Start of Records for processing

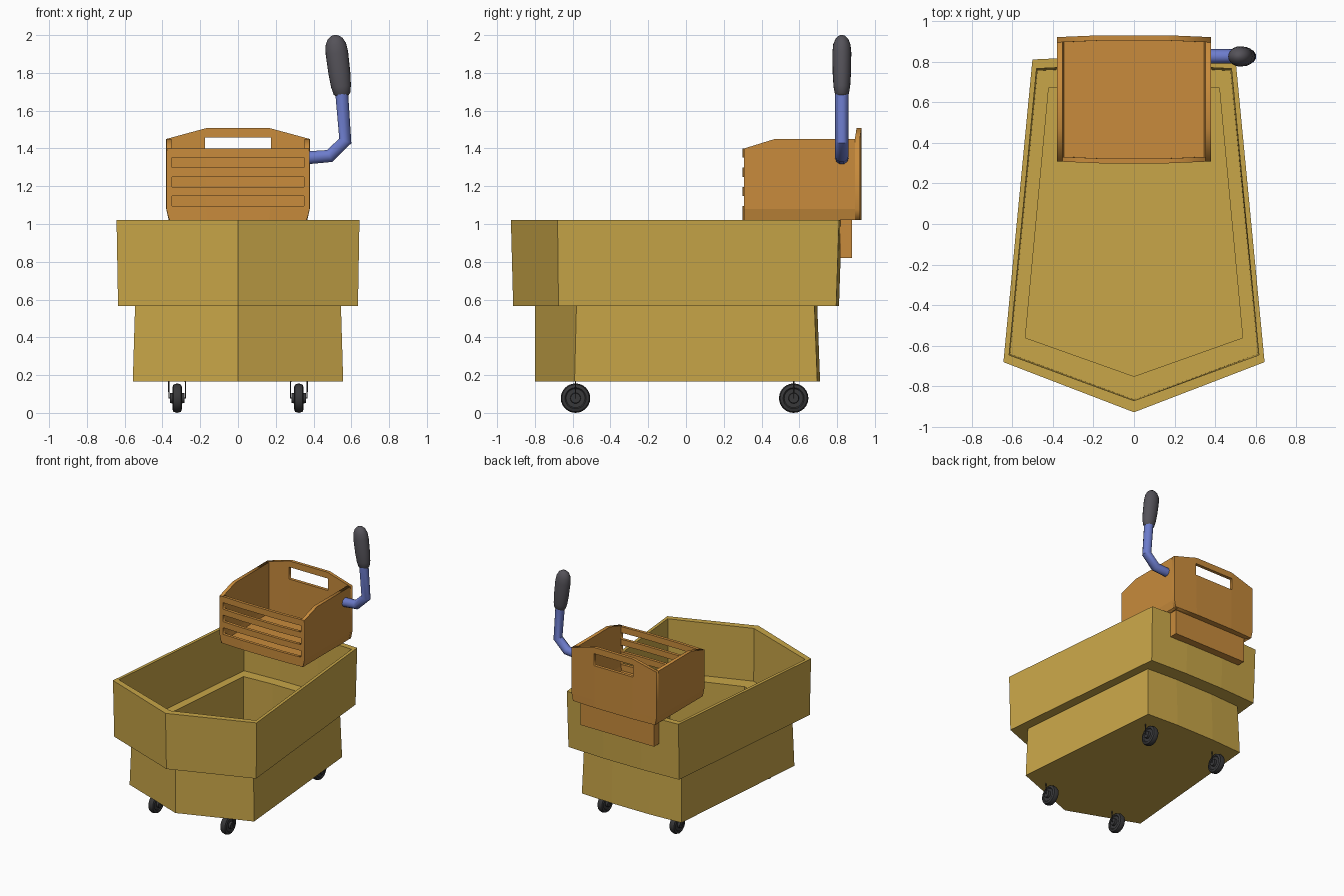
import bpy, bmesh, math
from mathutils import Vector, Matrix

if "Cube" in bpy.data.objects:
    bpy.data.objects.remove(bpy.data.objects["Cube"])


def material(name, rgb):
    m = bpy.data.materials.new(name)
    m.diffuse_color = (*rgb, 1)
    m.use_nodes = True
    m.node_tree.nodes["Principled BSDF"].inputs["Base Color"].default_value = m.diffuse_color
    return m


OCHRE = material("ochre", (0.58, 0.38, 0.065))
ORANGE = material("orange", (0.58, 0.26, 0.045))
BLUE = material("blue", (0.15, 0.20, 0.60))
CHARCOAL = material("charcoal", (0.09, 0.085, 0.10))
BLACK = material("black", (0.04, 0.04, 0.042))


def finish(name, bm, mat, smooth=False):
    bmesh.ops.recalc_face_normals(bm, faces=bm.faces)
    me = bpy.data.meshes.new(name)
    bm.to_mesh(me)
    bm.free()
    ob = bpy.data.objects.new(name, me)
    bpy.context.collection.objects.link(ob)
    me.materials.append(mat)
    if smooth:
        bpy.ops.object.select_all(action='DESELECT')
        ob.select_set(True)
        bpy.context.view_layer.objects.active = ob
        bpy.ops.object.shade_smooth_by_angle(angle=math.radians(40))
    return ob


def loft(name, rings, mat, smooth=False):
    bm = bmesh.new()
    loops = [[bm.verts.new(p) for p in r] for r in rings]
    n = len(loops[0])
    for a, b in zip(loops, loops[1:]):
        for i in range(n):
            bm.faces.new((a[i], a[(i + 1) % n], b[(i + 1) % n], b[i]))
    bm.faces.new(loops[0])
    bm.faces.new(loops[-1])
    return finish(name, bm, mat, smooth)


def block(name, lo, hi, mat):
    lo, hi = Vector(lo), Vector(hi)
    rect = [(lo.x, lo.y), (hi.x, lo.y), (hi.x, hi.y), (lo.x, hi.y)]
    return loft(name, [[(x, y, z) for x, y in rect] for z in (lo.z, hi.z)], mat)


def curve_mesh(splines, **settings):
    """Poly curve turned into a bmesh; each spline is (points, cyclic)."""
    cu = bpy.data.curves.new("helper", 'CURVE')
    for k, v in settings.items():
        setattr(cu, k, v)
    for pts, cyclic in splines:
        sp = cu.splines.new('POLY')
        sp.points.add(len(pts) - 1)
        for p, q in zip(sp.points, pts):
            p.co = (*q, 1)
        sp.use_cyclic_u = cyclic
    ob = bpy.data.objects.new("helper", cu)
    bpy.context.collection.objects.link(ob)
    me = bpy.data.meshes.new_from_object(ob.evaluated_get(bpy.context.evaluated_depsgraph_get()))
    bm = bmesh.new()
    bm.from_mesh(me)
    bmesh.ops.remove_doubles(bm, verts=bm.verts, dist=1e-5)
    bpy.data.objects.remove(ob)
    bpy.data.meshes.remove(me)
    return bm


def tube(name, pts, r, res, mat):
    bm = curve_mesh([(pts, False)], dimensions='3D', bevel_depth=r,
                    bevel_resolution=res, use_fill_caps=True)
    return finish(name, bm, mat, True)


def panel(name, loops, half, place, bulge=0):
    """Flat crate panel with holes, bowed outward and drawn in at its foot."""
    bm = curve_mesh([([(u, v, 0) for u, v in l], True) for l in loops],
                    dimensions='2D', fill_mode='BOTH', extrude=half)
    for v in bm.verts:
        v.co = place(*v.co)
    cuts = [((0, 0, 1.08), (0, 0, 1))]
    if bulge:
        cuts += [((s * 0.17, 0, 0), (1, 0, 0)) for s in (-1, 1)]
    for co, no in cuts:
        bmesh.ops.bisect_plane(bm, geom=bm.verts[:] + bm.edges[:] + bm.faces[:],
                               plane_co=co, plane_no=no)
    for v in bm.verts:
        v.co.y += bulge * max(0, min(1, (0.38 - abs(v.co.x)) / 0.21))
        if v.co.z < 1.08:
            v.co.x *= 1 - 0.035 * (1.08 - v.co.z) / 0.06
    return finish(name, bm, ORANGE)


def rect(x, lo, hi):
    return [(-x, lo), (x, lo), (x, hi), (-x, hi)]


# Stepped tub: outer walls, rim, ledge and well in one loft
def hull(z, xb, yb, xf, yf, nose):
    half = [(xf, yf), (xb, yb), (0.17, yb + 0.015)]
    return [(0, nose, z)] + [(x, y, z) for x, y in half] + \
           [(-x, y, z) for x, y in reversed(half)]


loft("tub", [
    hull(0.165, 0.445, 0.695, 0.557, -0.59, -0.80),
    hull(0.565, 0.435, 0.68, 0.545, -0.58, -0.80),
    hull(0.565, 0.495, 0.795, 0.635, -0.675, -0.915),
    hull(1.02, 0.50, 0.81, 0.643, -0.68, -0.927),
    hull(1.02, 0.48, 0.765, 0.615, -0.645, -0.87),
    hull(0.595, 0.475, 0.755, 0.61, -0.64, -0.865),
    hull(0.595, 0.42, 0.67, 0.535, -0.56, -0.75),
    hull(0.20, 0.42, 0.67, 0.535, -0.56, -0.75)], OCHRE)

# Crate with slatted front, hand hole in the back, and hanging bracket
panel("crate_back",
      [[(-0.38, 1.02), (0.38, 1.02), (0.38, 1.45), (0.17, 1.507), (-0.17, 1.507), (-0.38, 1.45)],
       rect(0.175, 1.36, 1.457)], 0.013,
      lambda u, v, w: (u, 0.907 + w, v), 0.009)
panel("crate_front",
      [rect(0.375, 1.02, 1.40)] + [rect(0.35, z, z + 0.053) for z in (1.095, 1.197, 1.298)], 0.012,
      lambda u, v, w: (u, 0.32 + w, v), -0.009)
side = [(0.308, 1.02), (0.92, 1.02), (0.92, 1.45), (0.47, 1.45), (0.308, 1.40)]
for s, label in ((-1, "left"), (1, "right")):
    panel("crate_side_" + label, [side], 0.014,
          lambda u, v, w, s=s: (s * 0.365 + w, u, v))
block("crate_floor", (-0.355, 0.315, 1.021), (0.355, 0.91, 1.045), ORANGE)
block("crate_bracket", (-0.33, 0.815, 0.82), (0.33, 0.88, 1.022), ORANGE)

# Lever arm and grip
Y = 0.825
tube("lever_arm", [(0.36, Y, 1.35), (0.485, Y, 1.36), (0.568, Y, 1.44), (0.547, Y, 1.72)],
     0.036, 3, BLUE)
grip = [(0, 0.032), (0.012, 0.042), (0.05, 0.05), (0.12, 0.055), (0.23, 0.057),
        (0.275, 0.052), (0.305, 0.038), (0.32, 0.02), (0.325, 0.006)]
tilt = Matrix.Translation((0.552, Y, 1.678)) @ Matrix.Rotation(-0.125, 4, 'Y')
loft("lever_grip", [[tilt @ Vector((1.05 * r * math.cos(a), 0.88 * r * math.sin(a), h))
                     for a in (math.tau * i / 20 for i in range(20))] for h, r in grip],
     CHARCOAL, True)

# Four small wheels on wire forks
half = [(0.038, 0.012), (0.038, 0.026), (0.02, 0.028), (0.02, 0.05), (0.026, 0.056), (0.02, 0.072)]
tread = [(-x, r) for x, r in half] + [(0, 0.078)] + half[::-1]
for wy, fb in ((-0.585, "front"), (0.57, "back")):
    for s, label in ((-1, "left"), (1, "right")):
        wx = s * 0.322
        loft(f"wheel_{fb}_{label}",
             [[(wx + x, wy + r * math.cos(a), 0.078 + r * math.sin(a))
               for a in (math.tau * i / 24 for i in range(24))] for x, r in tread], BLACK, True)
        tube(f"wheel_fork_{fb}_{label}",
             [(wx - 0.044, wy, 0.17), (wx - 0.044, wy, 0.078),
              (wx + 0.044, wy, 0.078), (wx + 0.044, wy, 0.17)], 0.004, 1, BLACK)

End of Records for processing

What the exercise asks: Where the data above reaches the line holding "bpy.ops.object.shade_smooth_by_angle(angle=math.radians(40))", begin printing, and stop after the line holding "plane_co=co, plane_no=no)". Each line must be reproduced exactly, with nothing else added.

Task output:
        bpy.ops.object.shade_smooth_by_angle(angle=math.radians(40))
    return ob


def loft(name, rings, mat, smooth=False):
    bm = bmesh.new()
    loops = [[bm.verts.new(p) for p in r] for r in rings]
    n = len(loops[0])
    for a, b in zip(loops, loops[1:]):
        for i in range(n):
            bm.faces.new((a[i], a[(i + 1) % n], b[(i + 1) % n], b[i]))
    bm.faces.new(loops[0])
    bm.faces.new(loops[-1])
    return finish(name, bm, mat, smooth)


def block(name, lo, hi, mat):
    lo, hi = Vector(lo), Vector(hi)
    rect = [(lo.x, lo.y), (hi.x, lo.y), (hi.x, hi.y), (lo.x, hi.y)]
    return loft(name, [[(x, y, z) for x, y in rect] for z in (lo.z, hi.z)], mat)


def curve_mesh(splines, **settings):
    """Poly curve turned into a bmesh; each spline is (points, cyclic)."""
    cu = bpy.data.curves.new("helper", 'CURVE')
    for k, v in settings.items():
        setattr(cu, k, v)
    for pts, cyclic in splines:
        sp = cu.splines.new('POLY')
        sp.points.add(len(pts) - 1)
        for p, q in zip(sp.points, pts):
            p.co = (*q, 1)
        sp.use_cyclic_u = cyclic
    ob = bpy.data.objects.new("helper", cu)
    bpy.context.collection.objects.link(ob)
    me = bpy.data.meshes.new_from_object(ob.evaluated_get(bpy.context.evaluated_depsgraph_get()))
    bm = bmesh.new()
    bm.from_mesh(me)
    bmesh.ops.remove_doubles(bm, verts=bm.verts, dist=1e-5)
    bpy.data.objects.remove(ob)
    bpy.data.meshes.remove(me)
    return bm


def tube(name, pts, r, res, mat):
    bm = curve_mesh([(pts, False)], dimensions='3D', bevel_depth=r,
                    bevel_resolution=res, use_fill_caps=True)
    return finish(name, bm, mat, True)


def panel(name, loops, half, place, bulge=0):
    """Flat crate panel with holes, bowed outward and drawn in at its foot."""
    bm = curve_mesh([([(u, v, 0) for u, v in l], True) for l in loops],
                    dimensions='2D', fill_mode='BOTH', extrude=half)
    for v in bm.verts:
        v.co = place(*v.co)
    cuts = [((0, 0, 1.08), (0, 0, 1))]
    if bulge:
        cuts += [((s * 0.17, 0, 0), (1, 0, 0)) for s in (-1, 1)]
    for co, no in cuts:
        bmesh.ops.bisect_plane(bm, geom=bm.verts[:] + bm.edges[:] + bm.faces[:],
                               plane_co=co, plane_no=no)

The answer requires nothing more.